BEGIN Material supplied

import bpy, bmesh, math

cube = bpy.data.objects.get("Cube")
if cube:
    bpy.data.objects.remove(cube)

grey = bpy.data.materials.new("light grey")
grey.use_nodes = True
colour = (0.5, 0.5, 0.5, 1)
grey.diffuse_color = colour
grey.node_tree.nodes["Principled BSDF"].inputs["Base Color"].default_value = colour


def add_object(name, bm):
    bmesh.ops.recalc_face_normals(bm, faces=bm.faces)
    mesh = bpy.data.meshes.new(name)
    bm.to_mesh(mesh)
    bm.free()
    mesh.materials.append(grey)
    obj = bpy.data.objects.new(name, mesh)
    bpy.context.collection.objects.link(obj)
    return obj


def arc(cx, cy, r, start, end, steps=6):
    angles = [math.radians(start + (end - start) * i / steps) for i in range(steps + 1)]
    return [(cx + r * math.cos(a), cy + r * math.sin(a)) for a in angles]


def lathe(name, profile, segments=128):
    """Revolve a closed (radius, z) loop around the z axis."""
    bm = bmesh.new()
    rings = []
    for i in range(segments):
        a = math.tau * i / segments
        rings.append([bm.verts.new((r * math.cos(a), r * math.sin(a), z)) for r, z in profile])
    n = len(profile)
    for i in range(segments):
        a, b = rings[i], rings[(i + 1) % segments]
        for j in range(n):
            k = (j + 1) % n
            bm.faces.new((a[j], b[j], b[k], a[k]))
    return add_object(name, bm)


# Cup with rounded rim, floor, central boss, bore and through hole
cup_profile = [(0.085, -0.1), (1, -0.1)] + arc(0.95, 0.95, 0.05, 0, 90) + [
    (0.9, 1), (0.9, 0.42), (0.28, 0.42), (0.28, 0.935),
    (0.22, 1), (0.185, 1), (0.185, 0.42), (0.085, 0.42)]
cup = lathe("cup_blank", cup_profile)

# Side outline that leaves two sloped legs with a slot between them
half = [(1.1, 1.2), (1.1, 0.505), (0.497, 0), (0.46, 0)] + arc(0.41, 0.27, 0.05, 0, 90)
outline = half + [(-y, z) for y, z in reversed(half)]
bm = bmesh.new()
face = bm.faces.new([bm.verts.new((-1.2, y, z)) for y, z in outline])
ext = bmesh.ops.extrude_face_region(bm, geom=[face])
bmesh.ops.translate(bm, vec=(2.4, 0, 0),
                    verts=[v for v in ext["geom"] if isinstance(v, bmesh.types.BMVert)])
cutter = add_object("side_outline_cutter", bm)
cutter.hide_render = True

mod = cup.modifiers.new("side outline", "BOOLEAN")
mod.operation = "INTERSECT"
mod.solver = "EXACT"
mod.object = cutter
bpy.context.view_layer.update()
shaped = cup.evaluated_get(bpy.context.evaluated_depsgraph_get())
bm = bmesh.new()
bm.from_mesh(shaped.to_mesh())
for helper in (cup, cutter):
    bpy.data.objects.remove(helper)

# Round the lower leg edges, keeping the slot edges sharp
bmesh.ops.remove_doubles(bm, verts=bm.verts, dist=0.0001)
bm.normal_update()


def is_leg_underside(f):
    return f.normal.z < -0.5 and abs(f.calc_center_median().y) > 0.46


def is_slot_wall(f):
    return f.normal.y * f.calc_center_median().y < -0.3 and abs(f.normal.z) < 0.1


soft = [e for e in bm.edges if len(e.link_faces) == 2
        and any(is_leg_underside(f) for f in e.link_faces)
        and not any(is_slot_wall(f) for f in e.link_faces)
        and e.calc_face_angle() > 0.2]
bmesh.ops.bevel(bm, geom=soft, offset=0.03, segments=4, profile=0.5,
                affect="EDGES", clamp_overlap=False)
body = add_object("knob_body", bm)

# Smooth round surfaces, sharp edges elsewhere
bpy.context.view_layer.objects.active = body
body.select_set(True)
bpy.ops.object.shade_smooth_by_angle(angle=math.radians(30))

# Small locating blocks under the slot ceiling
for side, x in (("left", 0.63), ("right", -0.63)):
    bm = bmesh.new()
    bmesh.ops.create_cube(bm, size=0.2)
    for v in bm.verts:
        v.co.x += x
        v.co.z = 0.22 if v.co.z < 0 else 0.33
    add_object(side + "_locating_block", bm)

END Material supplied

Description of the task:
After reading the data, retype all of it exactly as it reads.

Result of the exercise:
import bpy, bmesh, math

cube = bpy.data.objects.get("Cube")
if cube:
    bpy.data.objects.remove(cube)

grey = bpy.data.materials.new("light grey")
grey.use_nodes = True
colour = (0.5, 0.5, 0.5, 1)
grey.diffuse_color = colour
grey.node_tree.nodes["Principled BSDF"].inputs["Base Color"].default_value = colour


def add_object(name, bm):
    bmesh.ops.recalc_face_normals(bm, faces=bm.faces)
    mesh = bpy.data.meshes.new(name)
    bm.to_mesh(mesh)
    bm.free()
    mesh.materials.append(grey)
    obj = bpy.data.objects.new(name, mesh)
    bpy.context.collection.objects.link(obj)
    return obj


def arc(cx, cy, r, start, end, steps=6):
    angles = [math.radians(start + (end - start) * i / steps) for i in range(steps + 1)]
    return [(cx + r * math.cos(a), cy + r * math.sin(a)) for a in angles]


def lathe(name, profile, segments=128):
    """Revolve a closed (radius, z) loop around the z axis."""
    bm = bmesh.new()
    rings = []
    for i in range(segments):
        a = math.tau * i / segments
        rings.append([bm.verts.new((r * math.cos(a), r * math.sin(a), z)) for r, z in profile])
    n = len(profile)
    for i in range(segments):
        a, b = rings[i], rings[(i + 1) % segments]
        for j in range(n):
            k = (j + 1) % n
            bm.faces.new((a[j], b[j], b[k], a[k]))
    return add_object(name, bm)


# Cup with rounded rim, floor, central boss, bore and through hole
cup_profile = [(0.085, -0.1), (1, -0.1)] + arc(0.95, 0.95, 0.05, 0, 90) + [
    (0.9, 1), (0.9, 0.42), (0.28, 0.42), (0.28, 0.935),
    (0.22, 1), (0.185, 1), (0.185, 0.42), (0.085, 0.42)]
cup = lathe("cup_blank", cup_profile)

# Side outline that leaves two sloped legs with a slot between them
half = [(1.1, 1.2), (1.1, 0.505), (0.497, 0), (0.46, 0)] + arc(0.41, 0.27, 0.05, 0, 90)
outline = half + [(-y, z) for y, z in reversed(half)]
bm = bmesh.new()
face = bm.faces.new([bm.verts.new((-1.2, y, z)) for y, z in outline])
ext = bmesh.ops.extrude_face_region(bm, geom=[face])
bmesh.ops.translate(bm, vec=(2.4, 0, 0),
                    verts=[v for v in ext["geom"] if isinstance(v, bmesh.types.BMVert)])
cutter = add_object("side_outline_cutter", bm)
cutter.hide_render = True

mod = cup.modifiers.new("side outline", "BOOLEAN")
mod.operation = "INTERSECT"
mod.solver = "EXACT"
mod.object = cutter
bpy.context.view_layer.update()
shaped = cup.evaluated_get(bpy.context.evaluated_depsgraph_get())
bm = bmesh.new()
bm.from_mesh(shaped.to_mesh())
for helper in (cup, cutter):
    bpy.data.objects.remove(helper)

# Round the lower leg edges, keeping the slot edges sharp
bmesh.ops.remove_doubles(bm, verts=bm.verts, dist=0.0001)
bm.normal_update()


def is_leg_underside(f):
    return f.normal.z < -0.5 and abs(f.calc_center_median().y) > 0.46


def is_slot_wall(f):
    return f.normal.y * f.calc_center_median().y < -0.3 and abs(f.normal.z) < 0.1


soft = [e for e in bm.edges if len(e.link_faces) == 2
        and any(is_leg_underside(f) for f in e.link_faces)
        and not any(is_slot_wall(f) for f in e.link_faces)
        and e.calc_face_angle() > 0.2]
bmesh.ops.bevel(bm, geom=soft, offset=0.03, segments=4, profile=0.5,
                affect="EDGES", clamp_overlap=False)
body = add_object("knob_body", bm)

# Smooth round surfaces, sharp edges elsewhere
bpy.context.view_layer.objects.active = body
body.select_set(True)
bpy.ops.object.shade_smooth_by_angle(angle=math.radians(30))

# Small locating blocks under the slot ceiling
for side, x in (("left", 0.63), ("right", -0.63)):
    bm = bmesh.new()
    bmesh.ops.create_cube(bm, size=0.2)
    for v in bm.verts:
        v.co.x += x
        v.co.z = 0.22 if v.co.z < 0 else 0.33
    add_object(side + "_locating_block", bm)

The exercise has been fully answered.